The lander, which has a diameter of about 3 meters, has been precisely located in the HiRISE orbital image, and likely locations have been found for the heat shield, backshell, and parachute attached to the backshell.

The lander location has been confirmed by overlaying the lander-derived topographic contours on the HiRISE image, which provides an excellent match. VL1 was one element of an ambitious mission to study Mars, with a 4-spacecraft flotilla consisting of two orbiters and two landers.

Four cutouts from this image are visible. The first is an overview showing the relative locations of the lander and candidate backshell and heat shield, and the others (backshell and parachute, lander, heatshield) are enlargements of each of these components. Large boulders, dunes, and other features visible in Lander images can be located in the HiRISE image.

A prime motivation for early viewing of these Viking sites is to calibrate what we see from space with the data previously acquired by the landers. In particular, determining what sizes of rocks can be seen from MRO aids the interpretation of data now being taken to characterize sites for future landers, such as the Mars Scout Phoenix mission to be launched in 2007.

Written by: Alfred McEwen and Ginny Gulick  (4 December 2006)

This is a stereo pair with PSP_001719_2025.
 
Acquisition date
22 November 2006

Local Mars time
15:20

Latitude (centered)
22.273°

Longitude (East)
312.054°

Spacecraft altitude
284.6 km (176.9 miles)

Original image scale range
30.3 cm/pixel (with 1 x 1 binning) so objects ~91 cm across are resolved

Map projected scale
25 cm/pixel and North is up

Map projection
Equirectangular

Emission angle
21.2°

Phase angle
68.5°

Solar incidence angle
48°, with the Sun about 42° above the horizon

Solar longitude
139.4°, Northern Summer

For non-map projected images
North azimuth:  97°
Sub-solar azimuth:  8.3°
JPEG
Black and white
map projected  non-map

IRB color
map projected  non-map

Merged IRB
map projected

Merged RGB
map projected

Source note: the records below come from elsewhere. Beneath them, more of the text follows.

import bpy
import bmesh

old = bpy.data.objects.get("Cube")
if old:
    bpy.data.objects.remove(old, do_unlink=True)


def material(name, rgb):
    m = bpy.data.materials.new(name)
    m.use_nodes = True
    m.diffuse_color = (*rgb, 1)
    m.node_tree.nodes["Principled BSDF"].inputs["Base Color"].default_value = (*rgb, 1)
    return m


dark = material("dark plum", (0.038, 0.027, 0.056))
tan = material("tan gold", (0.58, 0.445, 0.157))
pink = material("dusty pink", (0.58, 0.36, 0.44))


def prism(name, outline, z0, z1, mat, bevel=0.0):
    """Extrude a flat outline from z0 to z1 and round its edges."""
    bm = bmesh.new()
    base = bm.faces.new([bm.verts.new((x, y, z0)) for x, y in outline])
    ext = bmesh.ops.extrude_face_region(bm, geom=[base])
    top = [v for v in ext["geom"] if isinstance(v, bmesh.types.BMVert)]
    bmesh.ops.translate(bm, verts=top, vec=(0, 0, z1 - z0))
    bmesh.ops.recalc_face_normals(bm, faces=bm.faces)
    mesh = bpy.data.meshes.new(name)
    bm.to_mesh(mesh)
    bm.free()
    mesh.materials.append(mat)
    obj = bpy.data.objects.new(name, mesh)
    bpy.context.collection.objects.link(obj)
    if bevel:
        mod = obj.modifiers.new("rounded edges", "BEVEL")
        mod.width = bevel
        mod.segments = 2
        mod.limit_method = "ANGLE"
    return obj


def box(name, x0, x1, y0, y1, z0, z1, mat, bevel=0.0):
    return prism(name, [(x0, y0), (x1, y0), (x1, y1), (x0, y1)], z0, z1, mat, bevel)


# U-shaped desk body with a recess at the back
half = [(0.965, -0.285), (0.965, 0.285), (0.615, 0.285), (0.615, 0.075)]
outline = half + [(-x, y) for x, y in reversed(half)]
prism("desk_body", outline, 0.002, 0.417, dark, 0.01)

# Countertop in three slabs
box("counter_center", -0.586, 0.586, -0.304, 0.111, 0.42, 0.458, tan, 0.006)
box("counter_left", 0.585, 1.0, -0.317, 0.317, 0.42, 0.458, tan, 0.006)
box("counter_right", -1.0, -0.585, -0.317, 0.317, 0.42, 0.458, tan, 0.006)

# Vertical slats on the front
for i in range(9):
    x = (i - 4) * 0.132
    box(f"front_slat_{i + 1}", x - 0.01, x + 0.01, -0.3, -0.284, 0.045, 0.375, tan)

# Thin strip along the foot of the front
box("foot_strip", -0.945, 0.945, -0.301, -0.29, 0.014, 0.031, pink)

RGB color
non-map projected

JP2
Black and white
map-projected   (1679MB)

IRB color
map-projected   (854MB)

JP2 EXTRAS
Black and white
map-projected  (826MB)
non-map           (781MB)

IRB color
map projected  (355MB)
non-map           (575MB)

Merged IRB
map projected  (476MB)

Merged RGB
map-projected  (491MB)

RGB color
non map           (556MB)
ANAGLYPHS
Map-projected, reduced-resolution
Full resolution JP2 download
Anaglyph details page

DIGITAL TERRAIN MODEL (DTM)
DTM details page

ADDITIONAL INFORMATION
B&W label
Color label
Merged IRB label
Merged RGB label
EDR products
HiView

NB
IRB: infrared-red-blue
RGB: red-green-blue
About color products (PDF)

Black & white is 5 km across; enhanced color about 1 km
For scale, use JPEG/JP2 black & white map-projected images

USAGE POLICY
All of the images produced by HiRISE and accessible on this site are within the public domain: there are no restrictions on their usage by anyone in the public, including news or science organizations. We do ask for a credit line where possible:
NASA/JPL/University of Arizona

POSTSCRIPT
NASA’s Jet Propulsion Laboratory, a division of the California Institute of Technology in Pasadena, Calif., manages the Mars Reconnaissance Orbiter for NASA’s Science Mission Directorate, Washington. The HiRISE camera was built by Ball Aerospace and Technology Corporation and is operated by the University of Arizona.